**DATA FOR REVIEW**
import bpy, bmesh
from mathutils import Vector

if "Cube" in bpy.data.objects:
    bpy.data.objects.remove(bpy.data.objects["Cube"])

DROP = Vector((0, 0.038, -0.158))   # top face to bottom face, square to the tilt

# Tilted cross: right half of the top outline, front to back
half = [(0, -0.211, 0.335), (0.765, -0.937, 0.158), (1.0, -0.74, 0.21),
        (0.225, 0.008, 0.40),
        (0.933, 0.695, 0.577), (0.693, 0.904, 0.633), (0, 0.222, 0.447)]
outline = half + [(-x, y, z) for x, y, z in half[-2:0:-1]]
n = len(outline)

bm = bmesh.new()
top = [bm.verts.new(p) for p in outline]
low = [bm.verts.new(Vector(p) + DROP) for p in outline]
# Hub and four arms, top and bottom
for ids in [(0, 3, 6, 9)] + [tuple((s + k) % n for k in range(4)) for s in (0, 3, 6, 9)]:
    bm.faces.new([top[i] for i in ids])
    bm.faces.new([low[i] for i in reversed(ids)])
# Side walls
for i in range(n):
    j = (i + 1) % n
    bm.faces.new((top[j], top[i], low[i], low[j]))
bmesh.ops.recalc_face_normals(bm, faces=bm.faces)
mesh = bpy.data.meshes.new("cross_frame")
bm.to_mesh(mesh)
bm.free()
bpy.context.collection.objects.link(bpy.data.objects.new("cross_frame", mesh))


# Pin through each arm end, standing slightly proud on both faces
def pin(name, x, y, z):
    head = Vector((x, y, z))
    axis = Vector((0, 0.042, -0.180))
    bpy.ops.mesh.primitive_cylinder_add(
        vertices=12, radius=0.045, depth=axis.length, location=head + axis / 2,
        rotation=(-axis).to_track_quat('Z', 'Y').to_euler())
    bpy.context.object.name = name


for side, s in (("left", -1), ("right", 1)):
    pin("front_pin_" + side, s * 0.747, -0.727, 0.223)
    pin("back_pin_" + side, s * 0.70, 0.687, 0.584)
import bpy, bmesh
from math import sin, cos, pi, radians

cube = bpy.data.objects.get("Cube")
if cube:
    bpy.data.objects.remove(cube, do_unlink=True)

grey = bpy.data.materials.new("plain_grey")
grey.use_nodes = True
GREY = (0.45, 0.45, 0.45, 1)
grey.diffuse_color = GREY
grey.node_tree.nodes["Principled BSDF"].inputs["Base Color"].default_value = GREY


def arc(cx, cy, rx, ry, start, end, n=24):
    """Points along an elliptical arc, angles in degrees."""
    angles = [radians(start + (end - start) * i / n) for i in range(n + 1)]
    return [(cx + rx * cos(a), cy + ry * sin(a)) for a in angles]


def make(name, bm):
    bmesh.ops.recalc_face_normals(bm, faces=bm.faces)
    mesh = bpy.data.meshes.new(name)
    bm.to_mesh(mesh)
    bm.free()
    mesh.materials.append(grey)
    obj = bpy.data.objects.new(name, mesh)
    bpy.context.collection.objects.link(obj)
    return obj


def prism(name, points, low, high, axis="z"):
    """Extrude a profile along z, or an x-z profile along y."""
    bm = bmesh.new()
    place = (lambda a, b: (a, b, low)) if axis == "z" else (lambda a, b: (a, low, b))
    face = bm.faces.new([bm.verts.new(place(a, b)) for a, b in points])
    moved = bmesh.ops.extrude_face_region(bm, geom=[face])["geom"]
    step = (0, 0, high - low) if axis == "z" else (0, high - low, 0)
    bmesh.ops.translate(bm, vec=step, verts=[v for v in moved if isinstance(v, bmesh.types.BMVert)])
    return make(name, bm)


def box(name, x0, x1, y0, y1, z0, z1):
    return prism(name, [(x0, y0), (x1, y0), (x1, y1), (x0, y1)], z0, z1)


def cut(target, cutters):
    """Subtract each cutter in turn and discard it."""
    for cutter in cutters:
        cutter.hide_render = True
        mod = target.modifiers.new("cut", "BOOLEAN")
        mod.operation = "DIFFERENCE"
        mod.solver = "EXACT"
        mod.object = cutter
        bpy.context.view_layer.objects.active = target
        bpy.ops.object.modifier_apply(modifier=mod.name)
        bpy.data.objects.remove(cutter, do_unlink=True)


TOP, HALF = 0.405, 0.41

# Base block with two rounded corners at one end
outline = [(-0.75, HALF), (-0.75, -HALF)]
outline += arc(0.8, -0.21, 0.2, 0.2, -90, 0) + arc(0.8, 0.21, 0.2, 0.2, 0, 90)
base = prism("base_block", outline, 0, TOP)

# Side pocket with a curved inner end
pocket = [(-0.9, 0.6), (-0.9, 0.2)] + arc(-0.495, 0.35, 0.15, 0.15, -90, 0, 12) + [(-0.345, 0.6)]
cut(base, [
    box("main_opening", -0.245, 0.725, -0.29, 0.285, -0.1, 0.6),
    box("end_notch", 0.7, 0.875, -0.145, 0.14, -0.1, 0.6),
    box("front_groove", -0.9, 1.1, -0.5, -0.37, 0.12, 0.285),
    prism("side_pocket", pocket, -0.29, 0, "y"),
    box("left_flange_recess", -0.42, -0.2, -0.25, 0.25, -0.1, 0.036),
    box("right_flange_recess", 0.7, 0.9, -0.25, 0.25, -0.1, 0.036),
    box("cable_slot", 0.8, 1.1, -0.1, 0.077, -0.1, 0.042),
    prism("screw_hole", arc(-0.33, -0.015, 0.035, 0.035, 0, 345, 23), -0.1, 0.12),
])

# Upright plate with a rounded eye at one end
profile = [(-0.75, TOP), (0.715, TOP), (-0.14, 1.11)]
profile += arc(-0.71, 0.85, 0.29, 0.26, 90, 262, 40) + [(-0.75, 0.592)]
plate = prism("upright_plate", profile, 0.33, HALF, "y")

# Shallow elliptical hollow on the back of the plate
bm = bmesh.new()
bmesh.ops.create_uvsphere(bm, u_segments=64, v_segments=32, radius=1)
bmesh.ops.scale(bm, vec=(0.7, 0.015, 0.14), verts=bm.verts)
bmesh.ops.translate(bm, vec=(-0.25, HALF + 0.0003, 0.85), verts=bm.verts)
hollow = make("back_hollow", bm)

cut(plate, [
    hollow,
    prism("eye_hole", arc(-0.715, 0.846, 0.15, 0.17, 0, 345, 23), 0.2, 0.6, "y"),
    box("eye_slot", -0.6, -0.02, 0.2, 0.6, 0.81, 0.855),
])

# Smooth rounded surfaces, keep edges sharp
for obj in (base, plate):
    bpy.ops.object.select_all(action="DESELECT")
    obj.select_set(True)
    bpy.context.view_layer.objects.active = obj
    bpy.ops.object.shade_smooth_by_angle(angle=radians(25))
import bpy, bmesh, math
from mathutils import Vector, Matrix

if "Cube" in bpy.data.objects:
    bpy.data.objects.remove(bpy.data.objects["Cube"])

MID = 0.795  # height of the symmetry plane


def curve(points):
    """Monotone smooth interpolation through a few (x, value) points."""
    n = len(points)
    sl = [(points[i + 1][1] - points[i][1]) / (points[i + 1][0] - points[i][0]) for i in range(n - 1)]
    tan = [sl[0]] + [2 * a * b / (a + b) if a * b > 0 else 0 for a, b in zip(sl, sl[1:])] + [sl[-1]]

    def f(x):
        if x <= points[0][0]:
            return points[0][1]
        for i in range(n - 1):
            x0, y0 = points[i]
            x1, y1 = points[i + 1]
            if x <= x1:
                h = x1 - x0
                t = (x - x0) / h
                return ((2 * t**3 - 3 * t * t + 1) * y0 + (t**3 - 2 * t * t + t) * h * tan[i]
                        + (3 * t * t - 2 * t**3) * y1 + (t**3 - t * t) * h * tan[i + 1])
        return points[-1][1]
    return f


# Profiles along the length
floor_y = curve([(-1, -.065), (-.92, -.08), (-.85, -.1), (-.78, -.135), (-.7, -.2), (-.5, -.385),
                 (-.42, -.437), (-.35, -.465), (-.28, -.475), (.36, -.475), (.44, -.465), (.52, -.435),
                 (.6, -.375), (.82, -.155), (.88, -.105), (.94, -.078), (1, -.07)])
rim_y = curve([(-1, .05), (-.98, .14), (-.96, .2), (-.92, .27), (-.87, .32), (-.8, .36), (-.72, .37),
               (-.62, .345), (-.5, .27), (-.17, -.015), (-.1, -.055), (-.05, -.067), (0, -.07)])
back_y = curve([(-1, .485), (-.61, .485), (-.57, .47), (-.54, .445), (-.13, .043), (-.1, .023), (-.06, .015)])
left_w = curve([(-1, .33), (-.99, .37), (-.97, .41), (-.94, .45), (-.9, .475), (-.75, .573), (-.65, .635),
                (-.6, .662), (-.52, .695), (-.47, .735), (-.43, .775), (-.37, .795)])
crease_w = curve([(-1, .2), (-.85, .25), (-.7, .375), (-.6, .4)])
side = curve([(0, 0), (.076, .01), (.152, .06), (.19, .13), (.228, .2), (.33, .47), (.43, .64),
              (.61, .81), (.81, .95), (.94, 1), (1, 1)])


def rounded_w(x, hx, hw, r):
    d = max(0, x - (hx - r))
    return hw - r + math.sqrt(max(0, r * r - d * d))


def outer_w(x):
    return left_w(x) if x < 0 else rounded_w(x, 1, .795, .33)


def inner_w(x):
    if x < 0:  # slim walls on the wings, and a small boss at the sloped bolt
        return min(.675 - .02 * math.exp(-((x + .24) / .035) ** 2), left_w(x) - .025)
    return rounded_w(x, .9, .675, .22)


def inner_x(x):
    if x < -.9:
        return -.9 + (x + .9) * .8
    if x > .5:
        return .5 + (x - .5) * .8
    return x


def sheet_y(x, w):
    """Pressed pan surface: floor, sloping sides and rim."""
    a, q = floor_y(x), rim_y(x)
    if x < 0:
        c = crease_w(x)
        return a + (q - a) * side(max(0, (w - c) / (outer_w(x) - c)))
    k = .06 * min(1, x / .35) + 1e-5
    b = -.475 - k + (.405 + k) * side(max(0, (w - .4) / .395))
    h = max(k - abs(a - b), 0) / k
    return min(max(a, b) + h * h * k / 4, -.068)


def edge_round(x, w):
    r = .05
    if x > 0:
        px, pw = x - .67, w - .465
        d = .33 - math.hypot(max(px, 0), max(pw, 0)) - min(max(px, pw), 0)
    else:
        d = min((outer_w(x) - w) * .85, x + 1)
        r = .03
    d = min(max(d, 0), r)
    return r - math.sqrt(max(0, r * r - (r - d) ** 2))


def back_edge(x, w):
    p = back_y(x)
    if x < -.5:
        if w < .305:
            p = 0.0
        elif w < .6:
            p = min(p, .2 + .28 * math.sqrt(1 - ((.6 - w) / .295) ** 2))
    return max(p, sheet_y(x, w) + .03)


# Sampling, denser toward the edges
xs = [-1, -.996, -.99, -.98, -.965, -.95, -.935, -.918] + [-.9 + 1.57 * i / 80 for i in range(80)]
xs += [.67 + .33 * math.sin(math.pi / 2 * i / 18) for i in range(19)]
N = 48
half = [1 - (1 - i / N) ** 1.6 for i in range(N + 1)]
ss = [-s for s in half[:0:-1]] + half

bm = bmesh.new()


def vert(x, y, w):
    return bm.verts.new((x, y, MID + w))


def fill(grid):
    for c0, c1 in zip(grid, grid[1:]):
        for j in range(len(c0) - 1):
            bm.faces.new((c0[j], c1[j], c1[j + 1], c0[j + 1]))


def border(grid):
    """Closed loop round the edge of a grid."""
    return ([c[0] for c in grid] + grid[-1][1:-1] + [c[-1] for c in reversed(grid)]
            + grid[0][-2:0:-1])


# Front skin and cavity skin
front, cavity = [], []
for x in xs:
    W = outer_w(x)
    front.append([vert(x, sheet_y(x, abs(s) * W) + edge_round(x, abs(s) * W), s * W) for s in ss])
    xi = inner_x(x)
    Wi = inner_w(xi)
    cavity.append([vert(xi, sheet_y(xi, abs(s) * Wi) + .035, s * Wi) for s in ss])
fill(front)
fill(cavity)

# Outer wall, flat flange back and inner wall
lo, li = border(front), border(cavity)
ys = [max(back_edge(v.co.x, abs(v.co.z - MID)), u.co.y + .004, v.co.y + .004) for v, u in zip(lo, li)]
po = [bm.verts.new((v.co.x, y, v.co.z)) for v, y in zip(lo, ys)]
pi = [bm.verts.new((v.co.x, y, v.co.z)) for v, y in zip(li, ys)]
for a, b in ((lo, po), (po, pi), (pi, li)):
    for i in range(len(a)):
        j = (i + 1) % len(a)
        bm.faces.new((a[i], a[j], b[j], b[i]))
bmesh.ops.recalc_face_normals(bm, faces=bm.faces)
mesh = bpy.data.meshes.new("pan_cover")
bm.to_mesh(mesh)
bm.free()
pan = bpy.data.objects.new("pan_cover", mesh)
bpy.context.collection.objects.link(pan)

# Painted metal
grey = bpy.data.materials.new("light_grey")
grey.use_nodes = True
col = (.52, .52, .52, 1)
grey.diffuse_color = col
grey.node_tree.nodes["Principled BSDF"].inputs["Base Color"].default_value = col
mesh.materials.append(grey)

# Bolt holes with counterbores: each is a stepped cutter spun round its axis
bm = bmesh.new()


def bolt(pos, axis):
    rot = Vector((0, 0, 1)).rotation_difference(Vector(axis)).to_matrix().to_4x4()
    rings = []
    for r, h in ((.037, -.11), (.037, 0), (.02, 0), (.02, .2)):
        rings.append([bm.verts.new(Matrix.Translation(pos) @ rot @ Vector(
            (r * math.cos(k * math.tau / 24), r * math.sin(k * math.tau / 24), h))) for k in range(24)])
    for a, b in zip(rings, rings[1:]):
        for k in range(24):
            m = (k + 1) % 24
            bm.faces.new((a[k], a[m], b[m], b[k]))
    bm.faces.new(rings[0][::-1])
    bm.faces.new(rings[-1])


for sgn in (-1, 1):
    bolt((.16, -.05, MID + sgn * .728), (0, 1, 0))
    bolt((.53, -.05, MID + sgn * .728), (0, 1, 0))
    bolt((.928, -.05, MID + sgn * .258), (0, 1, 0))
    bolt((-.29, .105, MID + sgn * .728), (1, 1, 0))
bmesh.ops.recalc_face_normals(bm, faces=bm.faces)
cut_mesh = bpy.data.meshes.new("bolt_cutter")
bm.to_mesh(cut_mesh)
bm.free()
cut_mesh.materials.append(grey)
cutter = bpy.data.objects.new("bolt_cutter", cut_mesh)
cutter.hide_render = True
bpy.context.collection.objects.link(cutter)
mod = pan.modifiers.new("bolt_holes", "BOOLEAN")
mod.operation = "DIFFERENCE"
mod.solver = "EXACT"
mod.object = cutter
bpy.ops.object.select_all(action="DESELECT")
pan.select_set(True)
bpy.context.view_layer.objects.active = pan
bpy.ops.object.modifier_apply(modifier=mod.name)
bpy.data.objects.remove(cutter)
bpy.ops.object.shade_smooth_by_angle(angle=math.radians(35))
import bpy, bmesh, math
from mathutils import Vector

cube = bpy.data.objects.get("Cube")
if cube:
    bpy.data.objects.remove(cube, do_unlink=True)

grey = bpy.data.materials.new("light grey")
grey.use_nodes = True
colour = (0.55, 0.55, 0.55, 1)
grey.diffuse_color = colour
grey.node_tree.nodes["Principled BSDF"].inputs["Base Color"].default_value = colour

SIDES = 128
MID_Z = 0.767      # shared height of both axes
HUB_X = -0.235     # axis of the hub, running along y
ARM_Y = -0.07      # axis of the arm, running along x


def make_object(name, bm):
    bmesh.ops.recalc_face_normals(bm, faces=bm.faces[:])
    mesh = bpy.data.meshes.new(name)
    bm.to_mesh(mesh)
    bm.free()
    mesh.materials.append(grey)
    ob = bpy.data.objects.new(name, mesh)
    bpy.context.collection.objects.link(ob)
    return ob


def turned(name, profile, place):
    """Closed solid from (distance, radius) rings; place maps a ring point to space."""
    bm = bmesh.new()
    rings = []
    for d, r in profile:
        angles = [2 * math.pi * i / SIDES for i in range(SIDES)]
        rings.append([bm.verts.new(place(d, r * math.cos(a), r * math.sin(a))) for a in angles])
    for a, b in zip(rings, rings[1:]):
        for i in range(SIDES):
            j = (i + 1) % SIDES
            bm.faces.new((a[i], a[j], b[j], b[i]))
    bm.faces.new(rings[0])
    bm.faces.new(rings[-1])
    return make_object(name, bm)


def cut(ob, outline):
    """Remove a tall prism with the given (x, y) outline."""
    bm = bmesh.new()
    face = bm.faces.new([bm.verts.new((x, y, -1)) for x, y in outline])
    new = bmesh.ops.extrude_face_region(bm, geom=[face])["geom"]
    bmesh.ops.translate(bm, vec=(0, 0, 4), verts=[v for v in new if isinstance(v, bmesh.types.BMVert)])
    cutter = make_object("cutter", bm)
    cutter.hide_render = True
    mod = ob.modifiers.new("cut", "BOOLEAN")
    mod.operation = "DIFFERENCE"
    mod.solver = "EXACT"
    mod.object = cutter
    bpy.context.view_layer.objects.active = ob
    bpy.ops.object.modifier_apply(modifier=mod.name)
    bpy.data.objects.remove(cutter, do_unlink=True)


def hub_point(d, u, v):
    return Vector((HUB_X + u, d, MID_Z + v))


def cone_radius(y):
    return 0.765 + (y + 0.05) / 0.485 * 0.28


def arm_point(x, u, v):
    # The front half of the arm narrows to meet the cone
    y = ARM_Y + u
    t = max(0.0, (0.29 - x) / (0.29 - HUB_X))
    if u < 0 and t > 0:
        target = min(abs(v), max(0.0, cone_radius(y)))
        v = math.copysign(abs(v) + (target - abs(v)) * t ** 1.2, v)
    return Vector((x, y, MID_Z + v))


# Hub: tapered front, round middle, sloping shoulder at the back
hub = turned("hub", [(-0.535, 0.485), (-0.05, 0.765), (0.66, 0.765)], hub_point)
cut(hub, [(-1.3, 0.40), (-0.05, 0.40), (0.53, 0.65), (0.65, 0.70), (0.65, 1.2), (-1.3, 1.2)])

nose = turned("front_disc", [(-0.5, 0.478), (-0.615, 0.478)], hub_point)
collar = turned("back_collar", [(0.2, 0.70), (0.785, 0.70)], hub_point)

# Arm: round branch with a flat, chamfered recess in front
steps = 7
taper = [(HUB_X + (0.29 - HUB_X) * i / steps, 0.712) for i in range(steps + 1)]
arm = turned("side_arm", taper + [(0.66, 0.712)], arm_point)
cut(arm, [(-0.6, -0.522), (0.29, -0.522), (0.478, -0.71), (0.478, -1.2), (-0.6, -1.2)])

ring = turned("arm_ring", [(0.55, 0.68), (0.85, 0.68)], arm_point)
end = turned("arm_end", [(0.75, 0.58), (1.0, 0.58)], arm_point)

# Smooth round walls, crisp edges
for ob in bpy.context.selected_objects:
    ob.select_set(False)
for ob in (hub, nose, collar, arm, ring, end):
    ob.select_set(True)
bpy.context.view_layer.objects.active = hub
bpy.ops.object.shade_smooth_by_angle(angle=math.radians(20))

**DIRECTIONS**
Copy out every line of the material above that mentions the word "elliptical".

**SOLVED PROBLEM**
    """Points along an elliptical arc, angles in degrees."""
# Shallow elliptical hollow on the back of the plate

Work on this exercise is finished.